The health professional has an ethical obligation, and potentially a legal one, to give clear advice to drivers in cases where an illness or injury may increase their “risk of impairment” while driving.
Until 2012, Irish GPs had largely been relying on the UK guidelines when it came to undertaking medical fitness to drive (MFTD) assessments of their patients.
Since then, the National Programme Office for Traffic Medicine has been involved in a number of traffic medicine educational initiatives aimed at enhancing the vital skills needed by medical postgraduate students, trainees and doctors.
The office is currently enhancing its postgraduate education programme by developing a certificate and diploma in traffic medicine.
Prof Desmond O’Neill, programme director for the office, explains that the guidelines, which will be reviewed annually, will mean little change for most Irish drivers, but they have brought more clarity and protection to GPs in carrying out fitness-to- drive assessments.
“The Road Safety Authority understands that the key issue here is maintaining mobility for drivers with due regard to safety, rather than the other way round. We know that older people who give up driving are more likely to end up in a nursing home, to get depressed . . . so keeping a person’s mobility for as long as possible is very important.”
Over 70s safest O’Neill stresses that
traffic medicine guidelines relate to drivers of all ages, not just older people. He points out that the over 70s are the safest group of drivers on the road.
The guidelines relate to people with a wide range of common medical conditions including diabetes, epilepsy, heart conditions and respiratory disorders, neurological disorders and alcohol and drug misuse (for full list go to rsa.ie).
This year the office is launching a series of leaflets for the public outlining the legal obligation for a driver to maintain their own health and stay off the road if they do not feel well or healthy.
The routine implementation of MFTD guidelines has been associated with a 45 per cent reduction in crashes among drivers with certain conditions. Though the European Union has to a degree harmonised standards by setting minimum directives, there are no globally universal guidelines, giving rise to varying standards in different countries.
Guidelines are now in place in the United States, Canada, New Zealand and the UK and a limited number – relating to diabetes, epilepsy, neurological diseases and obstructive sleep apnoea – are now in EU law.
The National Programme Office for Traffic Medicine is currently working to develop guidelines for competencies and training for on-road assessment.
Declan Naughton, director of driver testing and licensing with the RSA, explains that while the EU directive sets out minimum standards for fitness-to-drive assessment, individual countries can decide they want higher standards as Ireland has done.

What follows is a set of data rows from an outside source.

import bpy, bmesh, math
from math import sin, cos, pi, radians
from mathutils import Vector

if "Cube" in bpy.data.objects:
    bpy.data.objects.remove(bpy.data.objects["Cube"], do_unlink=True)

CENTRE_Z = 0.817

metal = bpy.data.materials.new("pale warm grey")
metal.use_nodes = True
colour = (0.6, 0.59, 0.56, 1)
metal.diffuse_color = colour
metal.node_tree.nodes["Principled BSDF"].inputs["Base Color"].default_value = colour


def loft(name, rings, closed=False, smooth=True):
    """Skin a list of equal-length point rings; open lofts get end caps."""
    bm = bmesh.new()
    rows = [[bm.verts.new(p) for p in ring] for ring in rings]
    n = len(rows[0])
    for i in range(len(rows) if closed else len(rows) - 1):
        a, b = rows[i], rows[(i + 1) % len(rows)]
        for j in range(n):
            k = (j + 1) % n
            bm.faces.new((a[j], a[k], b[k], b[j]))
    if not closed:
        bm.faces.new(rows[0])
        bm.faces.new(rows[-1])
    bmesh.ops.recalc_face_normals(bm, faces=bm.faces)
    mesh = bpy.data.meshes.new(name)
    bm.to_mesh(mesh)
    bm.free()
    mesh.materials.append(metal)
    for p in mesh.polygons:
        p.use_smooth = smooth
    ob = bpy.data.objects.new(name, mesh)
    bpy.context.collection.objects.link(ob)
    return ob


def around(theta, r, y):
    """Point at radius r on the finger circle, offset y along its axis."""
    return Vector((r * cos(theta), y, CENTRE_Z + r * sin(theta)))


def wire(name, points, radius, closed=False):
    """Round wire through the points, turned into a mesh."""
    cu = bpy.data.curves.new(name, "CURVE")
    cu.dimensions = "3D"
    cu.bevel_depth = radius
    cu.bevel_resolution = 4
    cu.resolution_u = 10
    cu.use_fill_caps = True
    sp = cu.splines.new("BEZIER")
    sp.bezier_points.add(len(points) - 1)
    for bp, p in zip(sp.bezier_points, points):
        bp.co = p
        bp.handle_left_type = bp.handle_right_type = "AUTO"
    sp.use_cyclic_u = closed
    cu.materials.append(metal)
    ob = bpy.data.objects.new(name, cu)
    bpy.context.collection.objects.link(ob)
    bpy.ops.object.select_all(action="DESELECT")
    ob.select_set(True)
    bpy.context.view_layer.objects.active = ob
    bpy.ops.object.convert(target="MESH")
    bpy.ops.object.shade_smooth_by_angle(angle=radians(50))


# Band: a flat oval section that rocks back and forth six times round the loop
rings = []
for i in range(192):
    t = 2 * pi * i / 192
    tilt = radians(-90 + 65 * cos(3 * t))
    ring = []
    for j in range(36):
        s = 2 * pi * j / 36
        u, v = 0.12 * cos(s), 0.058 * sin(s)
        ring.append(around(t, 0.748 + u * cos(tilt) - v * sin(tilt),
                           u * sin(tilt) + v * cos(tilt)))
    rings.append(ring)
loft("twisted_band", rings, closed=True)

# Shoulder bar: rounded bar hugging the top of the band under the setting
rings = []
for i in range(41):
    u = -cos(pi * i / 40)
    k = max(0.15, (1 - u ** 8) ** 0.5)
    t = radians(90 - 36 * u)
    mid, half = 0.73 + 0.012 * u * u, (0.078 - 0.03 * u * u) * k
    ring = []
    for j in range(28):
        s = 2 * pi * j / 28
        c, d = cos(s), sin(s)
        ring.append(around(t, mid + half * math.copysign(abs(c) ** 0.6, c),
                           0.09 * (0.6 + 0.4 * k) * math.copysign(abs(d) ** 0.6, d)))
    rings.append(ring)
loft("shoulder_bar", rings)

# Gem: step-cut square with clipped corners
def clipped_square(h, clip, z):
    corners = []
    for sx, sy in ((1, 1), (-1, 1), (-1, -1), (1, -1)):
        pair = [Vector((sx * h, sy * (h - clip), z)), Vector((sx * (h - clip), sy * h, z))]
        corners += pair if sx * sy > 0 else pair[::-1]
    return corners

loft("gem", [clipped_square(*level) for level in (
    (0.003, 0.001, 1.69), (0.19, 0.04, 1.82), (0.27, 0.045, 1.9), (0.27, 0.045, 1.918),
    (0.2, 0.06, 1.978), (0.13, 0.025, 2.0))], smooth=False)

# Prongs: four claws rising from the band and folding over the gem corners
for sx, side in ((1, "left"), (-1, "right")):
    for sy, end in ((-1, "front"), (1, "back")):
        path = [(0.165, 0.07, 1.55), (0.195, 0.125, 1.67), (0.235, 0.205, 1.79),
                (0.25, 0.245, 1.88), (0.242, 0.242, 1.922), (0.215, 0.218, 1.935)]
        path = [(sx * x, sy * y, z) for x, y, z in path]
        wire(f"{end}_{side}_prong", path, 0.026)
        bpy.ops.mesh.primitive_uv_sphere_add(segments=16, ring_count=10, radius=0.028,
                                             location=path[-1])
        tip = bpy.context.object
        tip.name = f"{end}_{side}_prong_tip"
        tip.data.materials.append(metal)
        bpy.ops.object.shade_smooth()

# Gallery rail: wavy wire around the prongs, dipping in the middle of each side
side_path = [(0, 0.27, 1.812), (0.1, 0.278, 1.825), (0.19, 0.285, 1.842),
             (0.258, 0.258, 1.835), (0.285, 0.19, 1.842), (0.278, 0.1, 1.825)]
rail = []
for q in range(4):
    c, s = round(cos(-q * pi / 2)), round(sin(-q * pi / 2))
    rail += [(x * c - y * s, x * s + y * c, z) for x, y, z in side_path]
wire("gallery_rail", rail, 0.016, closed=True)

“Every patient has their own unique circumstances and the new medical guidelines make the assessment process much clearer now for GPs. If a patient comes in with one of the conditions listed, for example a cardiac problem, the GP can go the guidelines for clarification.”
Declaration Irish and EU legislation requires that a driver advise the National Driver Licence Service
of any long-term or permanent injury or illness that may increase their risk of impairment while driving. At licence application and renewal, drivers complete a declaration regarding their health which includes a list of 23 medical conditions.
O’Neill points out that a driver who drives while medically unfit to do so can be convicted under Sections 32 and 48 of the Road Traffic Act 1961, and there may also be insurance implications where a condition has not been disclosed to an insurance provider.
Instead of putting somebody off the road, which would obviously have a major impact on their independence, the RSA is looking at the possibility of introducing a restricted licence which would permit a person to drive only within a certain distance of their home for example, or only during daylight hours.
The new MFTD standards apply to both group one categories – motorcycles, cars and tractors, without trailer – and group two categories: trucks and buses, with or without trailer.